vie

verb

[NO OBJECT]
  • Compete eagerly with someone in order to do or achieve something.

    ‘the athletes were vying for a place in the British team’
    • ‘Competing organizations vied for the loyalties of Baptists on the Arkansas frontier.’
    • ‘They are driven by a blind process of competition in which firms vie to grab a larger share of markets and profits than their rivals.’
    • ‘They spent more time vying for prizes at the Royal Television Society than competing for business.’
    • ‘A gold drinking horn with a lion's head vies with a life-size golden fish for the title of most gorgeous thing on display.’
    • ‘The final round was a battle of nerves as the teams vied for top honours.’
    • ‘No fewer than 82 of Lithuania's finest competitors vied for honors in this year's event.’
    • ‘A healthy spirit of competitiveness ran intensely among the groups as they vied with each other.’
    • ‘People can be spotted jostling around and vying with each other to have their bags full of commodities.’
    • ‘Oinomaos had invited suitors to vie for Hippodameia by competing with him in a chariot race.’
    • ‘Players can set up their own league or vie with competitors on the Internet.’
    • ‘Children in all kinds of outfits vied with each other to receive gifts from radio jockey Ajai, who was dressed as the paunchy Santa Claus for the event.’
    • ‘Brides and grooms from all over North and East Yorkshire vied to win a prestigious competition launched to mark a city florist's centenary.’
    • ‘Female contestants vied to tell the weepiest sob story to win the bushel of prizes.’
    • ‘They are asked to oversee the maintenance of order in a convoluted struggle between rival groups vying for power.’
    • ‘There has been strong competition throughout the county as young people vied to represent their district on June 28.’
    • ‘A total of 22 contestants vied for honours mixing some heady brews.’
    • ‘At four cafes throughout the village contestants from the Northern Rivers and beyond vied in verse for the lucrative prize money.’
    • ‘It is also vying for competition and prices its drinks on Wednesday and Thursday nights at special rates.’
    • ‘Hellas is an intense little contest where two players vie to control ten cities in ancient Greece.’
    • ‘This past Monday brought out a good field of competitors to vie for the bragging rights.’
    compete, contend, contest, struggle, fight, battle, cross swords, lock horns, jockey, jostle, grapple, wrestle
    View synonyms

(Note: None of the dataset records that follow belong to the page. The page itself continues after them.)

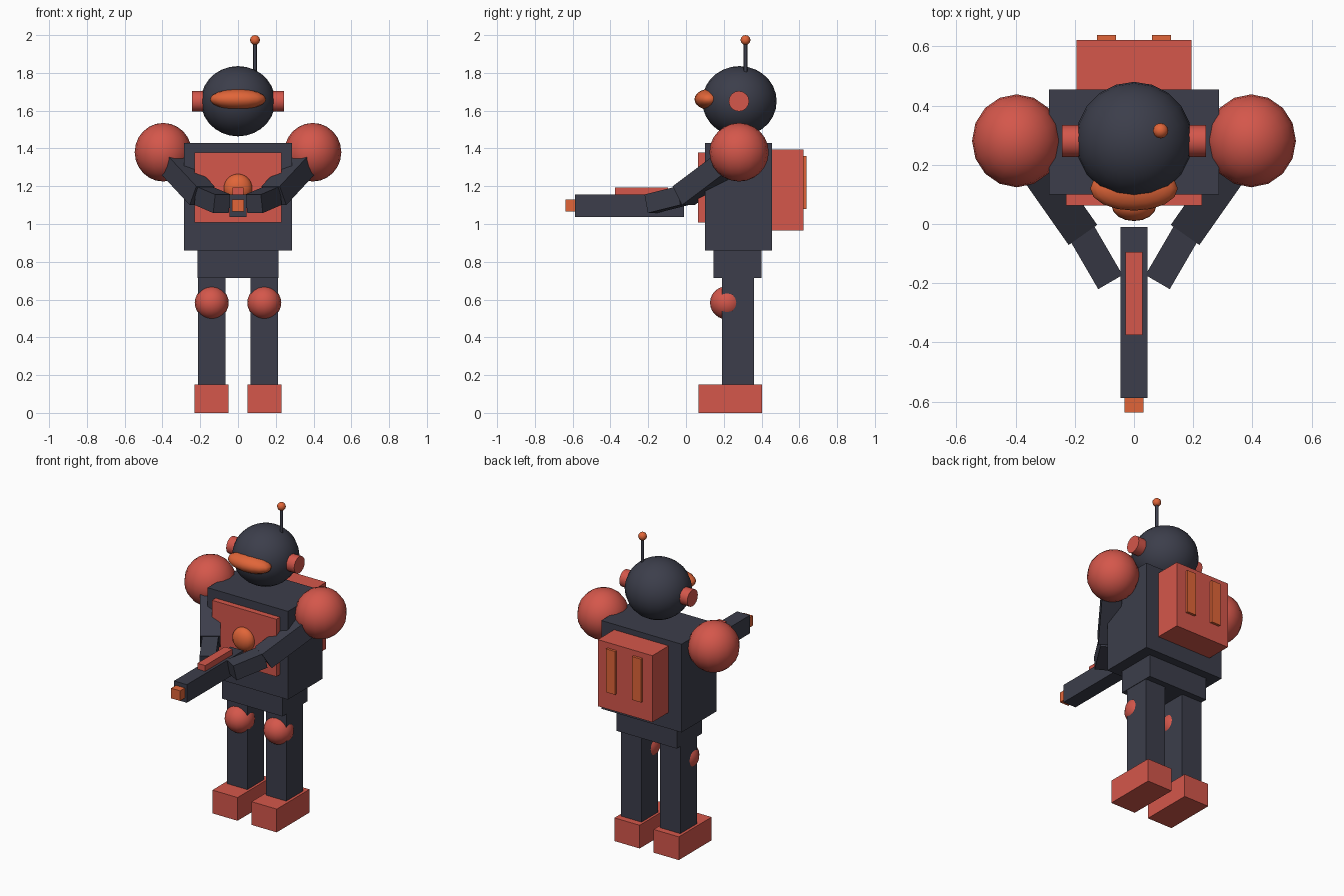
import bpy, bmesh, math
from mathutils import Matrix, Vector

if "Cube" in bpy.data.objects:
    bpy.data.objects.remove(bpy.data.objects["Cube"])


def material(name, color):
    m = bpy.data.materials.new(name)
    m.diffuse_color = (*color, 1)
    m.use_nodes = True
    m.node_tree.nodes["Principled BSDF"].inputs["Base Color"].default_value = m.diffuse_color
    return m


DARK = material("dark", (0.045, 0.048, 0.07))
RED = material("red", (0.66, 0.095, 0.07))
ORANGE = material("orange", (0.75, 0.13, 0.04))


def finish(name, bm, mat, smooth=False):
    me = bpy.data.meshes.new(name)
    for f in bm.faces:
        f.smooth = smooth
    bm.to_mesh(me)
    bm.free()
    me.materials.append(mat)
    ob = bpy.data.objects.new(name, me)
    bpy.context.collection.objects.link(ob)
    return ob


def box(name, x, y, z, mat):
    """Box from (min, max) ranges."""
    lo, hi = Vector((x[0], y[0], z[0])), Vector((x[1], y[1], z[1]))
    bm = bmesh.new()
    bmesh.ops.create_cube(bm, size=1, matrix=Matrix.Translation((lo + hi) / 2)
                          @ Matrix.Diagonal((*(hi - lo), 1)))
    return finish(name, bm, mat)


def ball(name, c, r, mat, seg=16, rings=12):
    bm = bmesh.new()
    bmesh.ops.create_uvsphere(bm, u_segments=seg, v_segments=rings, radius=1,
                              matrix=Matrix.Translation(c) @ Matrix.Diagonal((*r, 1)))
    return finish(name, bm, mat, True)


def rod(name, a, b, r, mat, seg=16):
    a, b = Vector(a), Vector(b)
    rot = (b - a).to_track_quat('Z', 'Y').to_matrix().to_4x4()
    bm = bmesh.new()
    bmesh.ops.create_cone(bm, cap_ends=True, segments=seg, radius1=r, radius2=r,
                          depth=(b - a).length,
                          matrix=Matrix.Translation((a + b) / 2) @ rot)
    ob = finish(name, bm, mat, True)
    for f in ob.data.polygons:
        f.use_smooth = len(f.vertices) == 4
    return ob


def limb(name, a, b, w, h, mat):
    """Square beam between two points, kept level sideways."""
    a, b = Vector(a), Vector(b)
    rot = (b - a).to_track_quat('Y', 'Z').to_matrix().to_4x4()
    bm = bmesh.new()
    bmesh.ops.create_cube(bm, size=1, matrix=Matrix.Translation((a + b) / 2) @ rot
                          @ Matrix.Diagonal((w, (b - a).length, h, 1)))
    return finish(name, bm, mat)


# Body
box("torso", (-.287, .287), (.10, .455), (.86, 1.43), DARK)
box("pelvis", (-.215, .215), (.145, .40), (.715, .87), DARK)
box("chest_plate", (-.23, .23), (.063, .12), (1.007, 1.378), RED)
ball("chest_light", (0, .06, 1.19), (.075, .05, .075), ORANGE)
box("backpack", (-.195, .195), (.44, .622), (.965, 1.395), RED)

# Head
ball("head", (0, .283, 1.65), (.197, .197, .186), DARK, 20, 14)
ball("visor", (0, .12, 1.66), (.148, .075, .054), ORANGE)
rod("antenna", (.09, .315, 1.78), (.09, .315, 1.97), .01, DARK, 8)
ball("antenna_tip", (.09, .315, 1.974), (.026,) * 3, ORANGE, 12, 8)

# Mirrored parts
for s, side in ((-1, "left"), (1, "right")):
    def sx(a, b):
        return tuple(sorted((s * a, s * b)))

    def at(x, y, z):
        return (s * x, y, z)

    rod(side + "_ear", at(.16, .28, 1.65), at(.243, .28, 1.65), .054, RED)
    box(side + "_vent", sx(.06, .125), (.61, .638), (1.08, 1.36), ORANGE)
    ball(side + "_shoulder", at(.396, .281, 1.38), (.151, .157, .155), RED)
    limb(side + "_upper_arm", at(.395, .28, 1.37), at(.19, -.012, 1.15), .118, .116, DARK)
    limb(side + "_forearm", at(.185, -.015, 1.15), at(.085, -.187, 1.107), .095, .10, DARK)
    box(side + "_leg", sx(.066, .212), (.19, .36), (.14, .73), DARK)
    ball(side + "_knee", at(.139, .217, .583), (.09, .09, .088), RED)
    box(side + "_foot", sx(.05, .23), (.067, .402), (0, .15), RED)

# Held device
box("blaster_body", (-.046, .046), (-.588, -.01), (1.038, 1.155), DARK)
box("blaster_rail", (-.028, .028), (-.375, -.095), (1.145, 1.192), RED)
box("blaster_muzzle", (-.032, .032), (-.637, -.57), (1.065, 1.13), ORANGE)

Origin

Mid 16th century: probably a shortening of obsolete envy, via Old French from Latin invitare ‘challenge’.

Pronunciation

vie

/vʌɪ/